WASHINGTON. That loud buzzing and clicking sound across 15 states, including Tennessee, and the District of Columbia this spring – from the emergence of billions of Brood X cicadas – is music to the ears of a Catholic university professor and entomologist.
Gene Kritsky, described as the Indiana Jones of the cicada world, is the dean of behavioral and natural sciences and a biology professor at Mount St. Joseph University in Cincinnati.
As a cicada guru, it would seem he knows all there is to know about these creatures that began tunneling their way out of the ground – on his watch as of May 18 – but he wants to learn more and he wants the public’s help.
He has written a book specifically about Brood X – pronounced “brood 10” because the cicada broods are labeled by Roman numerals – and has written numerous academic articles on cicadas and given more interviews on the 17-year reappearing bugs than he can count.
Kritsky, who began teaching at Mount St. Joseph in 1983, is currently the longest serving faculty member at the university. And although he knows a lot about bugs, and cicadas in particular, he wants to gather all the information he can about the creatures who will be around for only about six weeks.
To do this, he is enlisting the general public’s help in mapping and tracking Brood X with an app he developed with the help of the university’s IT team called cicada safari. As of May 19, more than 136,000 had downloaded the app, and that was just at the edge of the cicadas’ emergence. App users are encouraged to send in photos or videos of cicadas, which will help determine their locations and overall status.
“This is true citizen science,” he said.
It’s akin to the help he sought from the public in 1987 when he set up a hotline for people to call in their cicada observations and got so many messages it broke his answering machine. In 2004, his email inbox filled with cicada reports, but this year with smartphones and GPS, it’s a whole new ballgame.
Kritsky first started tracking cicadas in 1976 when he was in graduate school – Brood XXIII.
He collected fossils and insects as a kid. When he was a teenager, he met the well-known anthropologist Margaret Mead at a lecture and took to heart the advice she gave him: to write and take pictures for the public.
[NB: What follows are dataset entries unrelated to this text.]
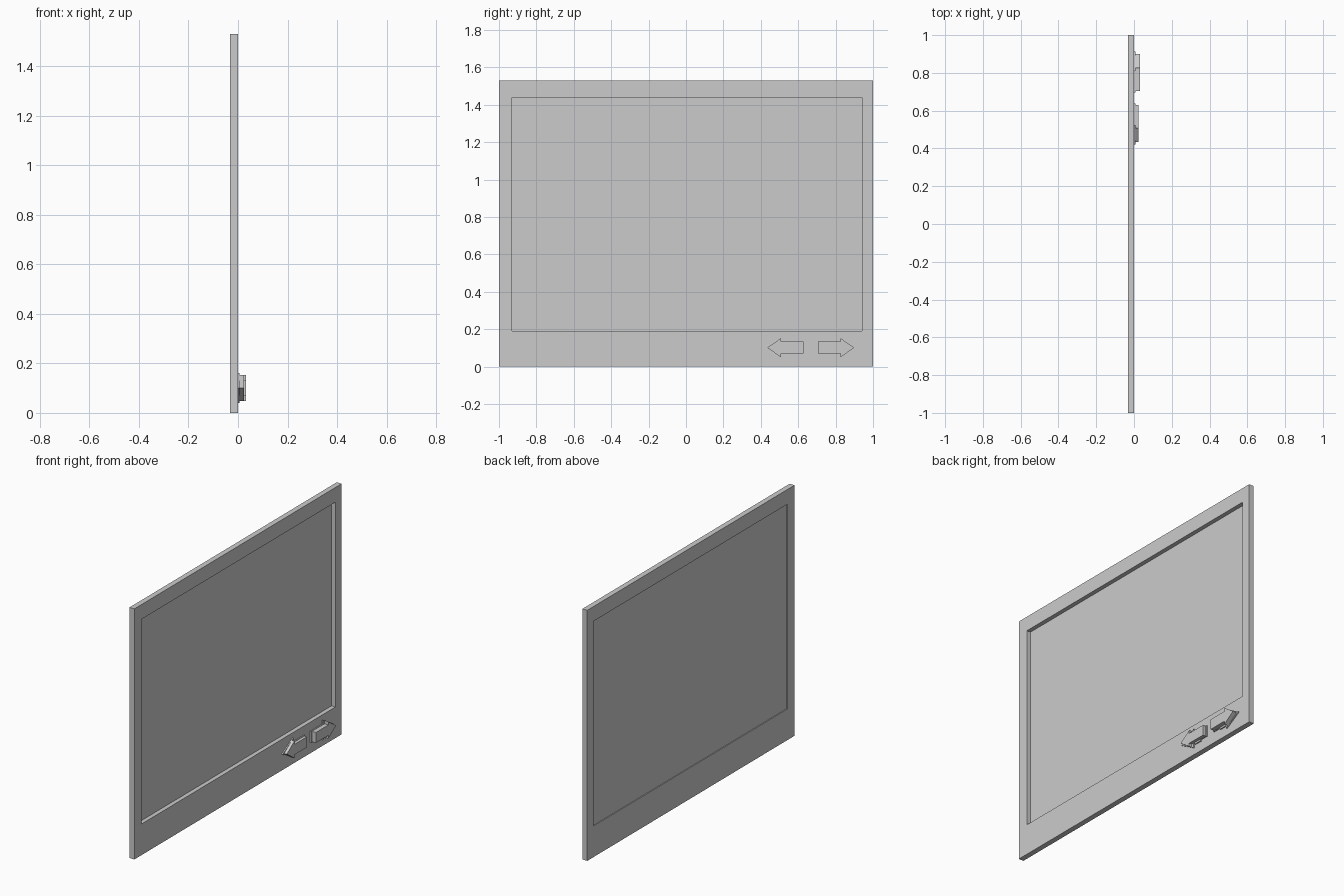
import bpy, bmesh

if "Cube" in bpy.data.objects:
    bpy.data.objects.remove(bpy.data.objects["Cube"])

BACK, FRONT = -0.033, 0.0


def finish(name, bm):
    bmesh.ops.recalc_face_normals(bm, faces=bm.faces)
    mesh = bpy.data.meshes.new(name)
    bm.to_mesh(mesh)
    bm.free()
    obj = bpy.data.objects.new(name, mesh)
    bpy.context.collection.objects.link(obj)
    return obj


def rect(y0, y1, z0, z1):
    return [(y0, z0), (y1, z0), (y1, z1), (y0, z1)]


def prism(name, outline, x0, x1):
    """Extrude a (y, z) outline along x."""
    bm = bmesh.new()
    a = [bm.verts.new((x0, y, z)) for y, z in outline]
    b = [bm.verts.new((x1, y, z)) for y, z in outline]
    bm.faces.new(a)
    bm.faces.new(b)
    for i in range(len(a)):
        j = (i + 1) % len(a)
        bm.faces.new((a[i], a[j], b[j], b[i]))
    return finish(name, bm)


def arrow(tail, neck, tip, shaft, head, zc=0.101):
    half = [(tail, shaft), (neck, shaft), (neck, head)]
    return ([(y, zc + z) for y, z in half] + [(tip, zc)]
            + [(y, zc - z) for y, z in reversed(half)])


# Frame with a rectangular opening
outer = rect(-1, 1, 0, 1.53)
inner = rect(-0.93, 0.94, 0.19, 1.44)
bm = bmesh.new()
loops = [[bm.verts.new((x, y, z)) for y, z in pts]
         for pts, x in ((outer, FRONT), (inner, FRONT), (inner, BACK), (outer, BACK))]
for k in range(4):
    p, q = loops[k], loops[(k + 1) % 4]
    for i in range(4):
        j = (i + 1) % 4
        bm.faces.new((p[i], p[j], q[j], q[i]))
finish("frame", bm)

# Screen sheet, set well back from the front
prism("screen", inner, -0.028, -0.026)

# Pair of arrow buttons on stepped bases, mirrored about y = 0.667
MID = 0.667
for side, label, top in ((-1, "left", 0.025), (1, "right", 0.033)):
    def at(d):
        return MID + side * d
    prism(label + "_arrow_base",
          arrow(at(0.03), at(0.142), at(0.247), 0.034, 0.061), -0.002, 0.007)
    prism(label + "_arrow_button",
          arrow(at(0.038), at(0.158), at(0.232), 0.032, 0.052), 0.0, top)
    # Small tab under the shaft
    y0, y1 = sorted((MID - 0.132 + (0.216 if side > 0 else 0),
                     MID - 0.08 + (0.216 if side > 0 else 0)))
    prism(label + "_arrow_tab", rect(y0, y1, 0.058, 0.069), -0.002, 0.007)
He has written a lot about cicadas and his other love, bees, and has taken plenty of photographs. Currently, he is a cicada ambassador of sorts for a nation that is not sure what to make of these creatures with the loud male mating songs and the exoskeletons of males and females that crunch underfoot.
He is not alone in his expertise, noting that there are a “handful of us” who write and teach about cicadas. “We’re all good friends. We all overlap in our love of cicadas.”
He spoke to Catholic News Service May 19 after spending the morning at a local high school, talking about cicadas (which he doesn’t do often but it was for a friend) and between other interviews. All the time spent talking about these winged, red-eyed creatures could get draining, but he does not give that impression.
“I’m a teacher at heart. I’ve been teaching almost 41 years now,” he said, calling the current fascination with cicadas “a teaching moment to get people interested in bug history, natural history and culture” – a crossover he finds fascinating.
He describes this current batch of Brood X cicadas as the great grandkids to the first group of this brood he studied 34 years ago.
He also likes to point out that this particular brood made its first known appearance in Philadelphia in 1715 at the Gloria Dei Swedish Lutheran Church, which is now an Episcopal church. The pastor at the time wrote an entry in his journal describing these bugs.
Kritsky hopes some people get to that church this year in tribute to what he called the Brood X mothership.
And if that’s the mothership, then the campus of Mount St. Joseph, founded by the Sisters of Charity of Cincinnati, is almost the Cicada Hall of Fame. There are cicadas all over campus, Kritsky said, not talking about the emerging bugs but artwork, huge photographs and a mural. On April Fool’s Day this year, he and other school officials claimed they were making the cicada the school mascot, replacing the lion.
Attention to the university’s cicada study goes along with the school’s mission to be a beacon, Kritsky said. Although he is not Catholic, he said the focus on cicadas’ existence being threatened by destruction of forests goes right along with what Pope Francis talks about in his emphasis on care for the environment.
Currently, some cicada broods are going extinct, he said, noting that there are now 15 different broods: 12 which appear every 17 years and three which appear every 13 years. Some years these overlap, which is expected in 2024 after two years of no cicadas emerging.
The 2022-2023 window is when Kritsky might get to take a vacation with his wife of 20 years, who also shares his love for bugs and designs silver insect jewelry.
This year, as part of the cicada buzz, some people are talking about eating these bugs, saying they taste like shrimp or asparagus. Kritsky, who tried one in 1987, won’t do that again because as he put it: “They are slightly endangered and I got tenure because of cicadas.”
Not everyone shares his cicada love, but he encourages those who live in the region where these bugs will appear to go out and observe them, especially at night with a flashlight.
They don’t sting or bite and they are not locusts, which are grasshoppers, he said.
He also finds something comforting in the cicadas 17-year predictability, especially this year.
“We don’t know when the pandemic will end,” he said, “but we know when Brood X will appear.”
Editor’s Note: More information can be found at cicadasafari.org.